This is all prelude to federal authorities arresting the Corvallis Cannabis Club owners for running “bust-out” credit card fraud schemes and interstate cannabis diversion operations, reports the Corvallis Gazette-Times. The owners, Mariam Gevorkova and Yeghishe Nazaryan, used the credit fraud to fund their illegal marijuana grows and diversion.
Never heard of a “bust-out” credit card scheme? It involves running up large credit card balances and paying them off using a co-conspirator’s bank account. Then the co-conspirator would contact their bank to challenge the charge and receiving a full refund before any financial institution could detect something was wrong. Prosecutors have accused the defendants of defrauding financial institutions of more than $1 million.
Here’s where it gets crazier. Authorities weren’t even investigating the Corvallis Club owners for diversion, but a man waving a gun around and demanding money tipped them off.
The complaint states a man told Corvallis police in June 2017 that several Corvallis residents were involved in large-scale fraud. The man, identified only as O.J. in the complaint, said he had agreed to be a part of the scheme and was promised money but was never paid. The man told this to police after officers responded June 6, 2017, to a home on Southwest Philomath Boulevard for a report of O.J. threatening people with a gun and demanding payment, according to the complaint. O.J. told Corvallis police officers that he wanted to talk to the FBI about the fraud, the complaint states. O.J. is not facing charges in the case.
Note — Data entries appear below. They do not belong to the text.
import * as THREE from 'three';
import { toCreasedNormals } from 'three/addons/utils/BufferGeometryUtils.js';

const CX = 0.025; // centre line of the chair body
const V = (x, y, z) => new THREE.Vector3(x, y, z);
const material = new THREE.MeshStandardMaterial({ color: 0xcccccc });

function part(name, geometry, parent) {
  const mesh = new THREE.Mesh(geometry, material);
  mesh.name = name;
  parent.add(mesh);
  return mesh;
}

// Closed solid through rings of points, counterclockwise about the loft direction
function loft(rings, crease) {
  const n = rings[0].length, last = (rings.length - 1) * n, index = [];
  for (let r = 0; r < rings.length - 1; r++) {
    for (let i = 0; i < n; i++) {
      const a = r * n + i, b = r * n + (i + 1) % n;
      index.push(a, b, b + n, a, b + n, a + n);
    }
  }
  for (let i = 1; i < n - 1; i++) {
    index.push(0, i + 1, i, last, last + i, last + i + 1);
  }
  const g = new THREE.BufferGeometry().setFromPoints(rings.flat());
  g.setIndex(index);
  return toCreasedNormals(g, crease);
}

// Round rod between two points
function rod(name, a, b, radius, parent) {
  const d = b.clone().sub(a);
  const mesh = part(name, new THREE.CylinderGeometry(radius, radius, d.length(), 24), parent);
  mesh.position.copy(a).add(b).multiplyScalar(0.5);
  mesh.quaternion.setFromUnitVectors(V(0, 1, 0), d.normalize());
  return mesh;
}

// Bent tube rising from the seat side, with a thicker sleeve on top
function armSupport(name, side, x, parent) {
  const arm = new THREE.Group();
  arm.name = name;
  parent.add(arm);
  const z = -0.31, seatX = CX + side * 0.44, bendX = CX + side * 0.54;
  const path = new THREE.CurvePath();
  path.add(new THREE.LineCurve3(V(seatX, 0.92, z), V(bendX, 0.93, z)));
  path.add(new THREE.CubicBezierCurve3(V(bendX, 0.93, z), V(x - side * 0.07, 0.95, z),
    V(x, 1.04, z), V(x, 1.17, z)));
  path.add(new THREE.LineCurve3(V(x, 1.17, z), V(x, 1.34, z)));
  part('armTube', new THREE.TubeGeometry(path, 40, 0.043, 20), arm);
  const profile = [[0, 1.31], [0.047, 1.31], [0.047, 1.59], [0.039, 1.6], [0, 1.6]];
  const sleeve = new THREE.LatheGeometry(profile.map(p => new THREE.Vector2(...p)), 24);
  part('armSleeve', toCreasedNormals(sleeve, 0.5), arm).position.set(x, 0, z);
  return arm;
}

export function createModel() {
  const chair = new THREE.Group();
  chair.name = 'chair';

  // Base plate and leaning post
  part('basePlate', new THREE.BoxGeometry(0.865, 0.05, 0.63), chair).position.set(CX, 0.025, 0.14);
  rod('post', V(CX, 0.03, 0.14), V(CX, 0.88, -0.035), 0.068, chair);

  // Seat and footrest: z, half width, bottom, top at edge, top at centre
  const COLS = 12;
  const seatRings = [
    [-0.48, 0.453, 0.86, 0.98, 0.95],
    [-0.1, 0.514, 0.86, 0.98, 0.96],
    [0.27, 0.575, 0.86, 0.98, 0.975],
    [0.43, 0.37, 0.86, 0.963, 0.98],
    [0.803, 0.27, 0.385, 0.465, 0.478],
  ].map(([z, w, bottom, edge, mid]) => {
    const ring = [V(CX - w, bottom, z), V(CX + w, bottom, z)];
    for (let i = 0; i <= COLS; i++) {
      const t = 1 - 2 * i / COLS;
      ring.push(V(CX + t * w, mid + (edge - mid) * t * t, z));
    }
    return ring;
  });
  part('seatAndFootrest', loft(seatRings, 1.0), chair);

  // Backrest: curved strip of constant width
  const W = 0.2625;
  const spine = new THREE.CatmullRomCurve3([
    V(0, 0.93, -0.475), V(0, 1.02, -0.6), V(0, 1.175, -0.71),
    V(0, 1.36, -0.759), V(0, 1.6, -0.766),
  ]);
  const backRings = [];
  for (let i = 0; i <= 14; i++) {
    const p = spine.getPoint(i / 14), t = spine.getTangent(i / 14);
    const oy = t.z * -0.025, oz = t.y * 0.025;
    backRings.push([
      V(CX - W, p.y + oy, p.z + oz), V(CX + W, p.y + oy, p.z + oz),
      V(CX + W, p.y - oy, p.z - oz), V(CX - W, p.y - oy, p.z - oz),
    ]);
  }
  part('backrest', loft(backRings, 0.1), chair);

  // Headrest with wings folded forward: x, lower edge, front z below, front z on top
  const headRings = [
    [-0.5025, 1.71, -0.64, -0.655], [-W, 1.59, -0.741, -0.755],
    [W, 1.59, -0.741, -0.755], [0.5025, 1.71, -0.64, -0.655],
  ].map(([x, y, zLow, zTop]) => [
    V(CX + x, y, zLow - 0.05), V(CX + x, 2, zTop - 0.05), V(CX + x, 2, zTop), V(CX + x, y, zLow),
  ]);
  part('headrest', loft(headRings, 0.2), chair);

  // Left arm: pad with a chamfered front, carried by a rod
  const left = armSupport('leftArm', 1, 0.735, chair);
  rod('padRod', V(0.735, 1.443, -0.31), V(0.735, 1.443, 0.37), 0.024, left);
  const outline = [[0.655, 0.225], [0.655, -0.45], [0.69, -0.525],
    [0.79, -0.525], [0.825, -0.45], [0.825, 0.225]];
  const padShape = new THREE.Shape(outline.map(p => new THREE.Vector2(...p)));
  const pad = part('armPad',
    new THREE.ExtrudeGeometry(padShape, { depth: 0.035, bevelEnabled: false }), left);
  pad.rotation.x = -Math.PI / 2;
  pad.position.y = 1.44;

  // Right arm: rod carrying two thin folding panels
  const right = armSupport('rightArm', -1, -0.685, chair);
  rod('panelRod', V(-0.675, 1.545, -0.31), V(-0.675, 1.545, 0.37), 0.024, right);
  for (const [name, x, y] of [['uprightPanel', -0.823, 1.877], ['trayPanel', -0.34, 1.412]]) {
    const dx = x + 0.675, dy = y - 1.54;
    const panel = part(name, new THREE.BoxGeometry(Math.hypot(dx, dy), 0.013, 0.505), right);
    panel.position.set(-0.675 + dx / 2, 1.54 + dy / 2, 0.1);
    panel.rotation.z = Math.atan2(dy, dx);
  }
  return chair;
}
Authorities were then able to make a connection to the Corvallis Club operation and a convenience store in Peoria, Illinois selling black market cannabis. This comes eight months after Richard Hawkins, the owner of a popular Oregon marijuana-extraction company, was arrested in Nebraska with a $1.1 million worth of marijuana products. Not a good luck for the industry.
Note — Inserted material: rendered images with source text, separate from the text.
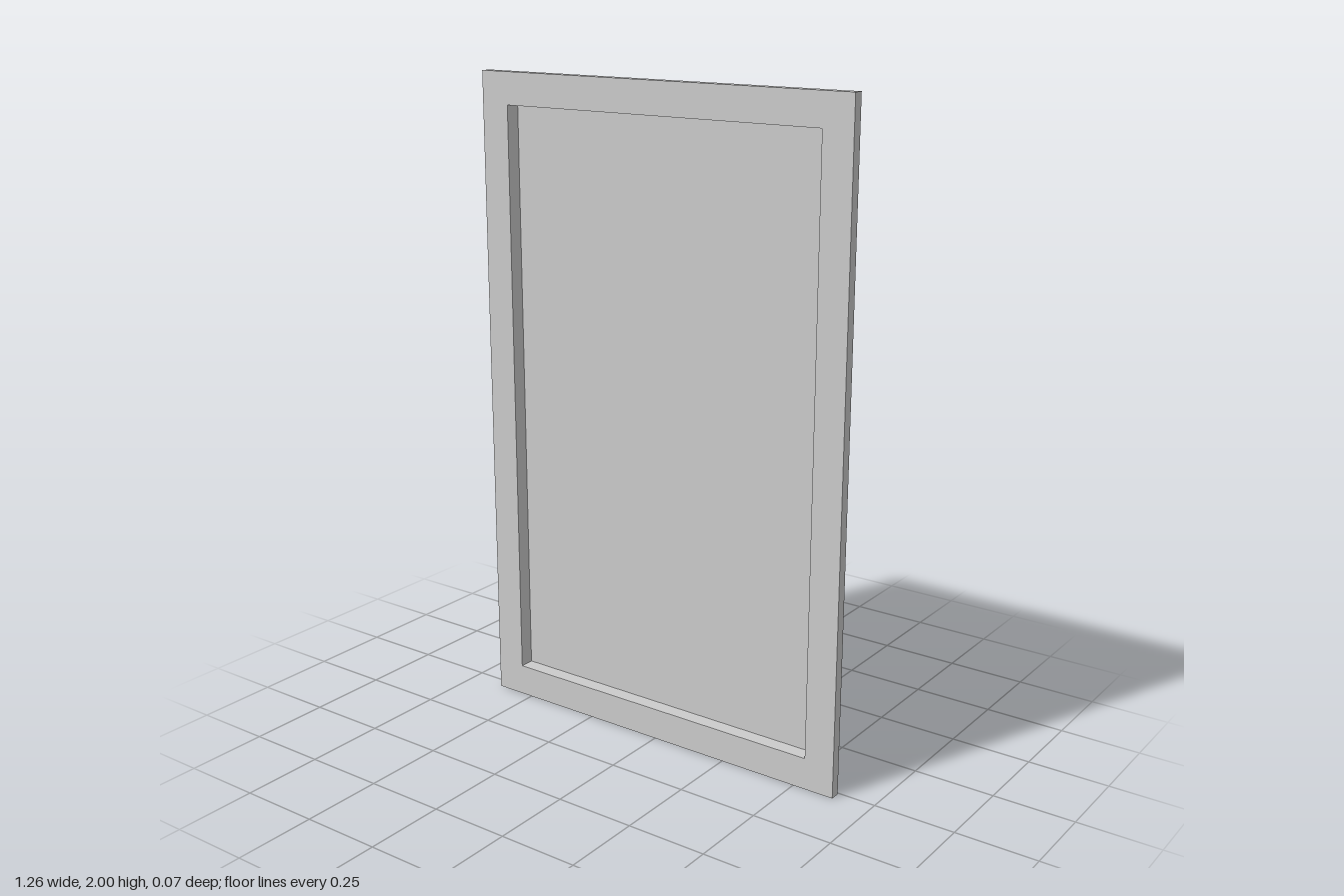
import * as THREE from 'three';

const OPEN_X = 0.537, OPEN_BOTTOM = 0.098, OPEN_TOP = 1.903;

// Path of an upright rectangle, symmetric about x = 0
function trace(path, halfWidth, bottom, top) {
  path.moveTo(-halfWidth, bottom);
  path.lineTo(halfWidth, bottom);
  path.lineTo(halfWidth, top);
  path.lineTo(-halfWidth, top);
  path.closePath();
  return path;
}

// Rectangular frame around the shared opening, from zBack to zFront
function makeFrame(name, halfWidth, bottom, top, zBack, zFront, material) {
  const shape = trace(new THREE.Shape(), halfWidth, bottom, top);
  shape.holes.push(trace(new THREE.Path(), OPEN_X, OPEN_BOTTOM, OPEN_TOP));
  const geometry = new THREE.ExtrudeGeometry(shape, { depth: zFront - zBack, bevelEnabled: false });
  geometry.translate(0, 0, zBack);
  const mesh = new THREE.Mesh(geometry, material);
  mesh.name = name;
  return mesh;
}

export function createModel() {
  const model = new THREE.Group();
  model.name = 'framedPanel';
  const material = new THREE.MeshStandardMaterial({ color: 0xcccccc });

  // Wide face frame in front, slightly smaller rebated frame behind
  model.add(makeFrame('frontFrame', 0.632, 0, 2, 0.006, 0.037, material));
  model.add(makeFrame('backFrame', 0.605, 0.028, 1.972, -0.037, 0.006, material));

  // Thin pane recessed in the opening
  const pane = new THREE.Mesh(
    new THREE.BoxGeometry(OPEN_X * 2, OPEN_TOP - OPEN_BOTTOM, 0.005), material);
  pane.position.set(0, (OPEN_TOP + OPEN_BOTTOM) / 2, -0.012);
  pane.name = 'pane';
  model.add(pane);

  return model;
}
In addition to halting issuing licenses, the OLCC also announced plans earlier this year to have spot inspections with cannabis businesses. As another effort to curtail the black market, the OLCC will ask outdoor growers to inform them of each of their harvests ahead of time.